Task objective: Wherever a line in the records below contains "outline", copy that line.

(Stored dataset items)
▼▼▼

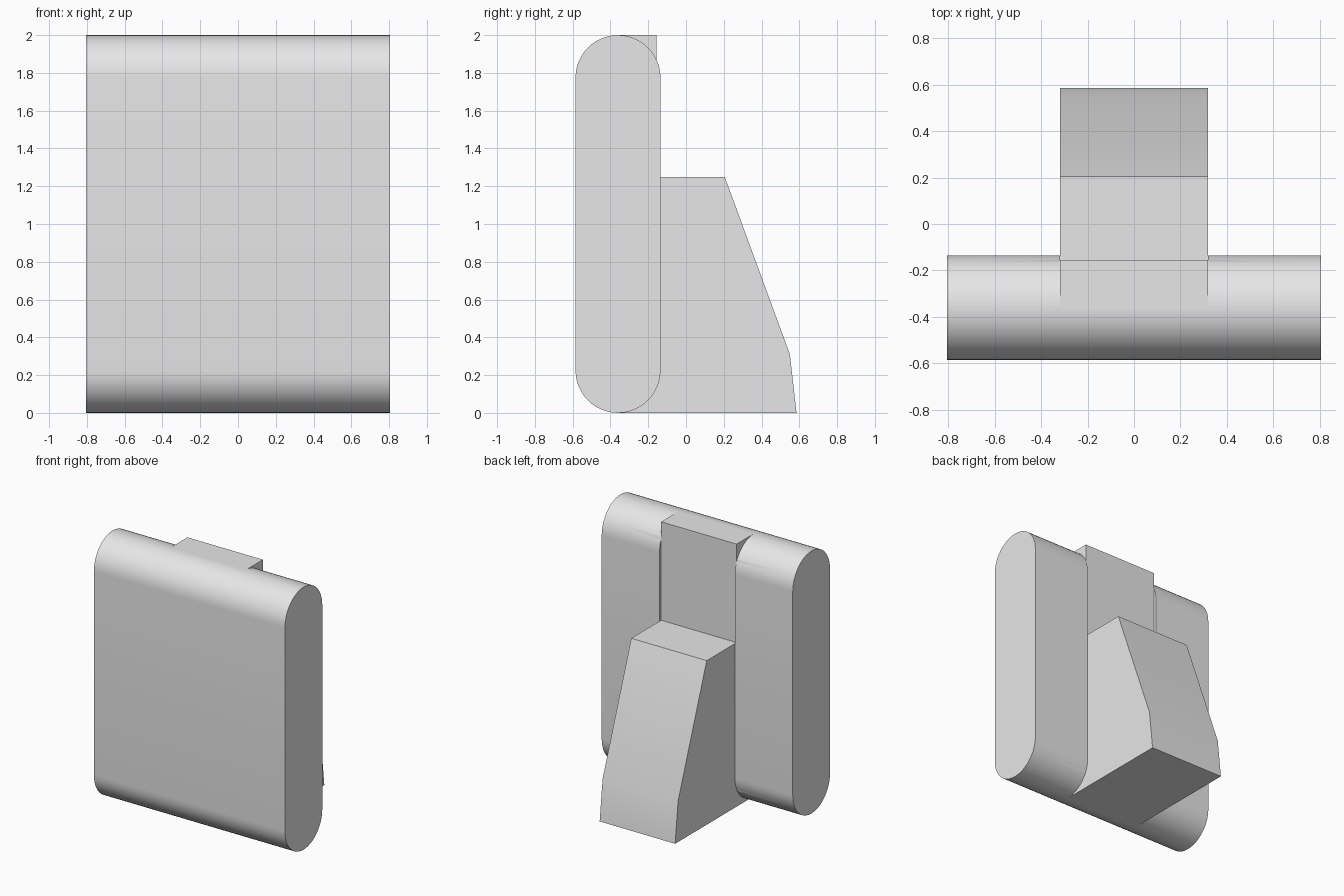
import bpy
import bmesh
from math import sin, cos, pi, radians

cube = bpy.data.objects.get("Cube")
if cube:
    bpy.data.objects.remove(cube, do_unlink=True)

HALF_WIDTH = 0.805
STAND_HALF = 0.318
RADIUS = 0.225
MID_Y = -0.36
HEIGHT = 2.0
RECESS_Y = -0.155

grey = bpy.data.materials.new("light_grey")
grey.use_nodes = True
grey.diffuse_color = (0.8, 0.8, 0.8, 1)
grey.node_tree.nodes["Principled BSDF"].inputs["Base Color"].default_value = (0.8, 0.8, 0.8, 1)


def extrude_profile(name, points, half):
    """Extrude a (y, z) outline across x from -half to half."""
    bm = bmesh.new()
    face = bm.faces.new([bm.verts.new((-half, y, z)) for y, z in points])
    new = bmesh.ops.extrude_face_region(bm, geom=[face])["geom"]
    verts = [v for v in new if isinstance(v, bmesh.types.BMVert)]
    bmesh.ops.translate(bm, verts=verts, vec=(2 * half, 0, 0))
    bmesh.ops.recalc_face_normals(bm, faces=bm.faces)
    mesh = bpy.data.meshes.new(name)
    bm.to_mesh(mesh)
    bm.free()
    mesh.materials.append(grey)
    obj = bpy.data.objects.new(name, mesh)
    bpy.context.collection.objects.link(obj)
    return obj


def select_only(obj):
    bpy.ops.object.select_all(action="DESELECT")
    obj.select_set(True)
    bpy.context.view_layer.objects.active = obj


# Upright panel with fully rounded top and bottom
STEPS = 24
outline = []
for centre_z, start in ((HEIGHT - RADIUS, 0), (RADIUS, pi)):
    for i in range(STEPS + 1):
        a = start + pi * i / STEPS
        outline.append((MID_Y + RADIUS * cos(a), centre_z + RADIUS * sin(a)))
panel = extrude_profile("panel", outline, HALF_WIDTH)

# Shallow channel down the middle of the panel's back
channel = [(RECESS_Y - 0.002, -0.1), (0.1, -0.1), (0.1, 2.1), (RECESS_Y - 0.002, 2.1)]
cutter = extrude_profile("channel_cutter", channel, STAND_HALF)
cutter.hide_render = True
cut = panel.modifiers.new("channel", "BOOLEAN")
cut.operation = "DIFFERENCE"
cut.solver = "EXACT"
cut.object = cutter
select_only(panel)
bpy.ops.object.modifier_apply(modifier=cut.name)
bpy.data.objects.remove(cutter, do_unlink=True)

# Rear stand with sloped back and a flat spine rising to the top
stand = extrude_profile("rear_stand", [
    (MID_Y, 0), (0.585, 0), (0.55, 0.31), (0.205, 1.25),
    (RECESS_Y, 1.25), (RECESS_Y, HEIGHT), (MID_Y, HEIGHT),
], STAND_HALF)

for obj in (panel, stand):
    select_only(obj)
    bpy.ops.object.shade_smooth_by_angle(angle=radians(30))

▲▲▲

Solution for this problem:
    """Extrude a (y, z) outline across x from -half to half."""
outline = []
        outline.append((MID_Y + RADIUS * cos(a), centre_z + RADIUS * sin(a)))
panel = extrude_profile("panel", outline, HALF_WIDTH)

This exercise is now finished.